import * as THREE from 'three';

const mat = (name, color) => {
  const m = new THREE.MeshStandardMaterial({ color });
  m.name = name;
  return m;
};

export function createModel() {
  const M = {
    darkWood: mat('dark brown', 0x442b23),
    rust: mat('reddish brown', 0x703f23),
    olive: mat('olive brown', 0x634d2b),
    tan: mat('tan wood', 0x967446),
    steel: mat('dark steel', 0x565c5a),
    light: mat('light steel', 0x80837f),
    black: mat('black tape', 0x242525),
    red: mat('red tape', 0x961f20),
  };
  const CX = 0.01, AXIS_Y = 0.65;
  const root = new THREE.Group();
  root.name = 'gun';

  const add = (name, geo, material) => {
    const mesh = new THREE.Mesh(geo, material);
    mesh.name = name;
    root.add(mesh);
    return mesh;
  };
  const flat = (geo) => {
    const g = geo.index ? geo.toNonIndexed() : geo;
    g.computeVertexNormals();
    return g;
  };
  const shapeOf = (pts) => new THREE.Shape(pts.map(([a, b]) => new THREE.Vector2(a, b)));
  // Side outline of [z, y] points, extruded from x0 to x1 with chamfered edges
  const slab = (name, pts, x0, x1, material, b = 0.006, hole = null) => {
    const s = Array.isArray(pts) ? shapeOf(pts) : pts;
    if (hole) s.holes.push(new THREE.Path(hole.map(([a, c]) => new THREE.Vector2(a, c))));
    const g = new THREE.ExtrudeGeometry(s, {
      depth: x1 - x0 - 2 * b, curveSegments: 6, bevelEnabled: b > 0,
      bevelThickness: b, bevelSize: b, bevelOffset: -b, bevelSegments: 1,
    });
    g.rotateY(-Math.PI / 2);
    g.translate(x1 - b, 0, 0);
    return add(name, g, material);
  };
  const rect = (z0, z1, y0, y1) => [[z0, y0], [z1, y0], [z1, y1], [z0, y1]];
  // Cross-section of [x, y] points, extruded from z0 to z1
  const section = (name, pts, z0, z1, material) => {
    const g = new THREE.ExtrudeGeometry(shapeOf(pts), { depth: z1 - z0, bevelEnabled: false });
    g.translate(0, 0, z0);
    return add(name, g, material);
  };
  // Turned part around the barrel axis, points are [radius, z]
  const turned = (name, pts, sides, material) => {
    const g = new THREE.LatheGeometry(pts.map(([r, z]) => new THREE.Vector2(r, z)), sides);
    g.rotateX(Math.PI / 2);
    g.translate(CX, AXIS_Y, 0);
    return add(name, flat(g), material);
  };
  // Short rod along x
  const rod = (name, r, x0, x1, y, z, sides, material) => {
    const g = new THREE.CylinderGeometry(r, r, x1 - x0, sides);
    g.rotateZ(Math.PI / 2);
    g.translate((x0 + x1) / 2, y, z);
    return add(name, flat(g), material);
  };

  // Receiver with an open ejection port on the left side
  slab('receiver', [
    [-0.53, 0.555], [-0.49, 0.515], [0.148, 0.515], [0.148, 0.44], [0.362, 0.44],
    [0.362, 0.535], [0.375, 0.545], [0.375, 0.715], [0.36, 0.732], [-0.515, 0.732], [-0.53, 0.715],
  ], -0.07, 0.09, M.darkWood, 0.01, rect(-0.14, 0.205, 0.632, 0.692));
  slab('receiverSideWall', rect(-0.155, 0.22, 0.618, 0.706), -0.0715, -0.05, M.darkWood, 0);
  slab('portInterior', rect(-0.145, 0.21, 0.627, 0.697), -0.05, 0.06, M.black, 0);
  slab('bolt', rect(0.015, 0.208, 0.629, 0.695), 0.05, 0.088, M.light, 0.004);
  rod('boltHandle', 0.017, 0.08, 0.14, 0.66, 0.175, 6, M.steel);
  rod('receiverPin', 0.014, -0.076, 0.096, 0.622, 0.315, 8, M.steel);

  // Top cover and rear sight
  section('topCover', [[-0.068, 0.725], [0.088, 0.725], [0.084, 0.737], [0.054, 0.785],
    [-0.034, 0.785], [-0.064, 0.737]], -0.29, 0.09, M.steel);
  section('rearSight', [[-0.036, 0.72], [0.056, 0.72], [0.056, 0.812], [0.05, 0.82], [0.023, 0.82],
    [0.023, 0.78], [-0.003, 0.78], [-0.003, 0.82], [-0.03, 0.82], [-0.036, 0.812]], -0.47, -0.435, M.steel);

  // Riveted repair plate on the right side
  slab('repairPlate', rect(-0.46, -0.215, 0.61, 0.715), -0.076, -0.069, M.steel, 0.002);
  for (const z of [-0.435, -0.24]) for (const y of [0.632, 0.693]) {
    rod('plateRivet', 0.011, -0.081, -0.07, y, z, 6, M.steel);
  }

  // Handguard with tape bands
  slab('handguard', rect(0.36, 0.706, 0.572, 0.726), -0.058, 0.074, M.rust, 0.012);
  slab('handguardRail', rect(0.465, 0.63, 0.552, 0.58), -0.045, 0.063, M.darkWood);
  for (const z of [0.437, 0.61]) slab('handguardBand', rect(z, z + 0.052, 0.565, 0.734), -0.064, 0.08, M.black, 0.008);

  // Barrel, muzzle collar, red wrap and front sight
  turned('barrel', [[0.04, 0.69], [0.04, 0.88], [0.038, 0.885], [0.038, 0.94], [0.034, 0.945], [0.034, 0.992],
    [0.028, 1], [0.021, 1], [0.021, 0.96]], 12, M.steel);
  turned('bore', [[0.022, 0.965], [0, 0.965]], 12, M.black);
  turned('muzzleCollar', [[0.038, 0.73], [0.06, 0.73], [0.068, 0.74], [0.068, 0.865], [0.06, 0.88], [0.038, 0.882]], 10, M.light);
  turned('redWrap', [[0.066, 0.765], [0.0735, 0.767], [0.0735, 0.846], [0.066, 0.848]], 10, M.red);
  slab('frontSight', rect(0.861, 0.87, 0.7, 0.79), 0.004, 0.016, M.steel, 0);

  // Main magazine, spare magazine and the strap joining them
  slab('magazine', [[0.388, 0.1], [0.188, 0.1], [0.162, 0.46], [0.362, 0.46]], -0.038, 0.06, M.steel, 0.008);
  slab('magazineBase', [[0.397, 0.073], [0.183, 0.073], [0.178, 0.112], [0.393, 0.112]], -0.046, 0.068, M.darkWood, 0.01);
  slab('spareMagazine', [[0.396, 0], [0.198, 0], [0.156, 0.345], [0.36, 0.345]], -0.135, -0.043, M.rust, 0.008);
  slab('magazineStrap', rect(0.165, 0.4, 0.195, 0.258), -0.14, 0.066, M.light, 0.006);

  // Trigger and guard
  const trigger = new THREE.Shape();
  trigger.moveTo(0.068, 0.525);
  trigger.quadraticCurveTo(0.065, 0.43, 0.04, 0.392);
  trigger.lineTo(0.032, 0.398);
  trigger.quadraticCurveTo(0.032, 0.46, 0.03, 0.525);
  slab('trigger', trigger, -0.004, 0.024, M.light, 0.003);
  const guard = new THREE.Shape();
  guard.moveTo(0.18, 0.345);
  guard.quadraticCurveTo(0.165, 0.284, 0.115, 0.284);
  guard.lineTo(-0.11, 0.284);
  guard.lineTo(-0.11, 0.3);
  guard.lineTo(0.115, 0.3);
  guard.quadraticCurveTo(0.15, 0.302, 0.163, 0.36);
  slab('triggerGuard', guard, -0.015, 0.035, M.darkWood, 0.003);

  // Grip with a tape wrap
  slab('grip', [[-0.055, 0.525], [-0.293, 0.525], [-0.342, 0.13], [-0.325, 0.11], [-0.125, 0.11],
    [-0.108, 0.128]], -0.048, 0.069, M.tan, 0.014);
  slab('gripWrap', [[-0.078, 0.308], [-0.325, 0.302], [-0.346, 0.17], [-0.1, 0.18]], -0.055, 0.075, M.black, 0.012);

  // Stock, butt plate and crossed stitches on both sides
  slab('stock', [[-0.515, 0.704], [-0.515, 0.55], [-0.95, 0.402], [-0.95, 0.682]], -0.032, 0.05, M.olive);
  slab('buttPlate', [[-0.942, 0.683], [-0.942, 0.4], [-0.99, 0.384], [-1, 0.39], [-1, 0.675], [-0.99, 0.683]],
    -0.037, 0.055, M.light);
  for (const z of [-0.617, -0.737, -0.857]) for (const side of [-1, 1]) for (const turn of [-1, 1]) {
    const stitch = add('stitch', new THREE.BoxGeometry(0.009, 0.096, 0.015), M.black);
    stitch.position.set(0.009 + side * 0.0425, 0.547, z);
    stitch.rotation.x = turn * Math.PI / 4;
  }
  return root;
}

-- What this task involves --
Go through the material above and output exactly the lines from the one containing "const m = new" through the one containing "mesh.name = name;".

-- Answer --
  const m = new THREE.MeshStandardMaterial({ color });
  m.name = name;
  return m;
};

export function createModel() {
  const M = {
    darkWood: mat('dark brown', 0x442b23),
    rust: mat('reddish brown', 0x703f23),
    olive: mat('olive brown', 0x634d2b),
    tan: mat('tan wood', 0x967446),
    steel: mat('dark steel', 0x565c5a),
    light: mat('light steel', 0x80837f),
    black: mat('black tape', 0x242525),
    red: mat('red tape', 0x961f20),
  };
  const CX = 0.01, AXIS_Y = 0.65;
  const root = new THREE.Group();
  root.name = 'gun';

  const add = (name, geo, material) => {
    const mesh = new THREE.Mesh(geo, material);
    mesh.name = name;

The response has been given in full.